**Work required**
What is needed is an exact copy of the lines in the listing below, from the one with "v.co.y = 0.21 * math.sin(angle)" up to and including the one with "cut.object = cutter", with no other lines.
======
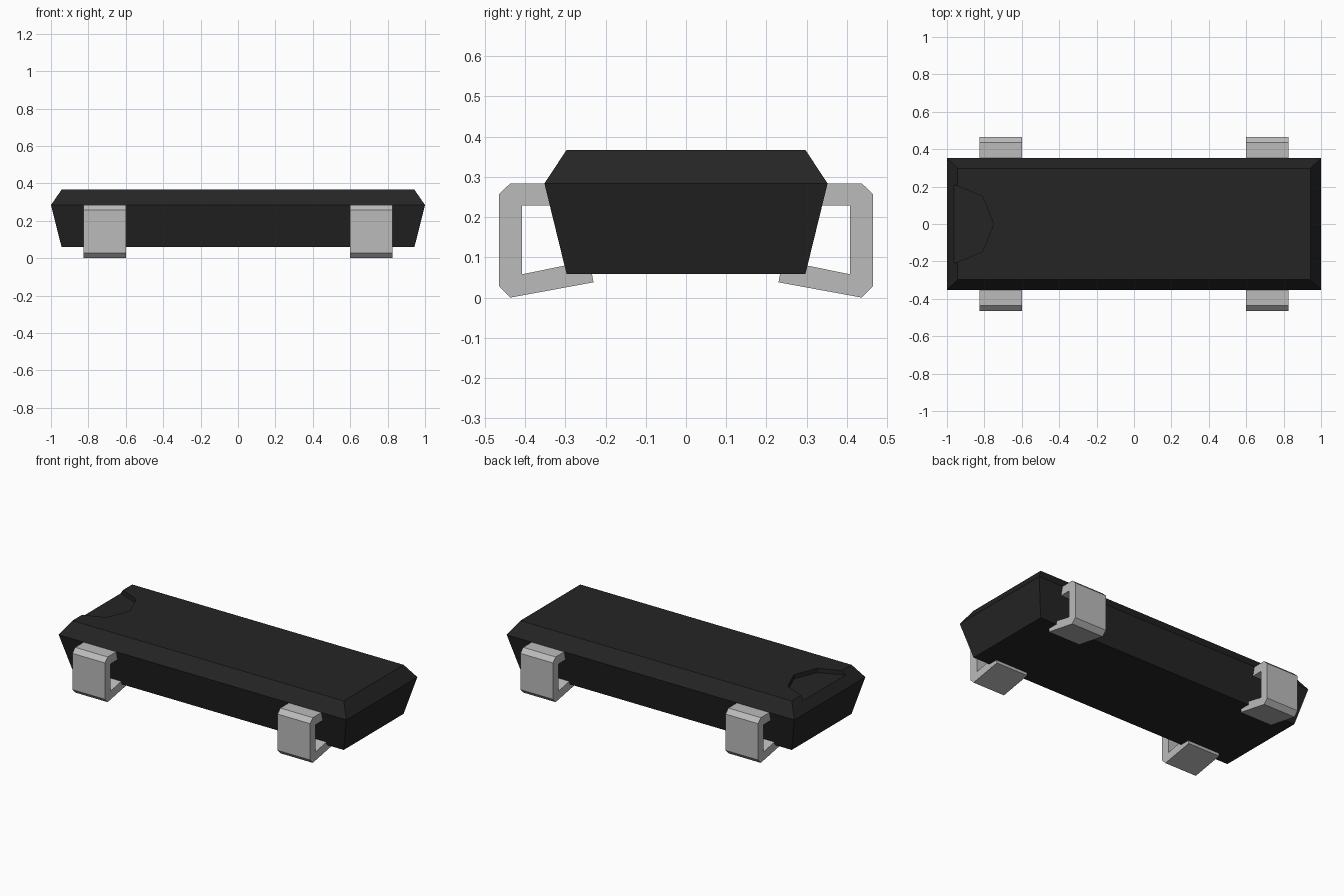
import bpy, bmesh, math

cube = bpy.data.objects.get("Cube")
if cube:
    bpy.data.objects.remove(cube, do_unlink=True)


def make_material(name, value, roughness):
    mat = bpy.data.materials.new(name)
    mat.use_nodes = True
    color = (value, value, value, 1)
    mat.diffuse_color = color
    bsdf = mat.node_tree.nodes["Principled BSDF"]
    bsdf.inputs["Base Color"].default_value = color
    bsdf.inputs["Roughness"].default_value = roughness
    return mat


def make_object(name, bm, mat):
    bmesh.ops.recalc_face_normals(bm, faces=bm.faces)
    mesh = bpy.data.meshes.new(name)
    bm.to_mesh(mesh)
    bm.free()
    mesh.materials.append(mat)
    obj = bpy.data.objects.new(name, mesh)
    bpy.context.collection.objects.link(obj)
    return obj


black = make_material("black plastic", 0.018, 0.6)
silver = make_material("silver metal", 0.5, 0.4)

# Package body: rectangles lofted from bottom to top, widest at the parting line
LAYERS = [(0.943, 0.297, 0.059), (1.0, 0.352, 0.284), (0.943, 0.297, 0.367)]
bm = bmesh.new()
rings = [[bm.verts.new((sx * hx, sy * hy, z))
          for sx, sy in ((-1, -1), (1, -1), (1, 1), (-1, 1))]
         for hx, hy, z in LAYERS]
for low, high in zip(rings, rings[1:]):
    for i in range(4):
        j = (i + 1) % 4
        bm.faces.new((low[i], low[j], high[j], high[i]))
bm.faces.new(rings[0][::-1])
bm.faces.new(rings[-1])
body = make_object("package_body", bm, black)

# Shallow octagonal orientation notch cut into one end of the top
bm = bmesh.new()
bmesh.ops.create_cone(bm, cap_ends=True, segments=8, radius1=0.21, radius2=0.21, depth=0.2)
for v in bm.verts:
    # snap a vertex onto the x axis, then move to the package end
    angle = round(math.atan2(v.co.y, v.co.x) / (math.pi / 4)) * math.pi / 4
    v.co.x = -0.96 + 0.21 * math.cos(angle)
    v.co.y = 0.21 * math.sin(angle)
    v.co.z += 0.34 + 0.1
cutter = make_object("notch_cutter", bm, black)
cutter.hide_render = True
cut = body.modifiers.new("notch", "BOOLEAN")
cut.operation = "DIFFERENCE"
cut.solver = "EXACT"
cut.object = cutter
bpy.context.view_layer.objects.active = body
bpy.ops.object.modifier_apply(modifier=cut.name)
bpy.data.objects.remove(cutter, do_unlink=True)

# Bent leads: a hooked strip profile (y, z) extruded along x
PROFILE = [(0.31, 0.284), (0.437, 0.284), (0.465, 0.257), (0.465, 0.029),
           (0.437, 0.0), (0.23, 0.038), (0.24, 0.092), (0.408, 0.058),
           (0.408, 0.229), (0.31, 0.229)]


def make_lead(name, x, side, width=0.226):
    bm = bmesh.new()
    face = bm.faces.new([bm.verts.new((x - width / 2, side * y, z)) for y, z in PROFILE])
    result = bmesh.ops.extrude_face_region(bm, geom=[face], use_keep_orig=True)
    moved = [g for g in result["geom"] if isinstance(g, bmesh.types.BMVert)]
    bmesh.ops.translate(bm, verts=moved, vec=(width, 0, 0))
    return make_object(name, bm, silver)


for side_name, side in (("front", -1), ("back", 1)):
    for end_name, x in (("right", -0.713), ("left", 0.713)):
        make_lead(f"{side_name}_{end_name}_lead", x, side)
======
**Written reply**
    v.co.y = 0.21 * math.sin(angle)
    v.co.z += 0.34 + 0.1
cutter = make_object("notch_cutter", bm, black)
cutter.hide_render = True
cut = body.modifiers.new("notch", "BOOLEAN")
cut.operation = "DIFFERENCE"
cut.solver = "EXACT"
cut.object = cutter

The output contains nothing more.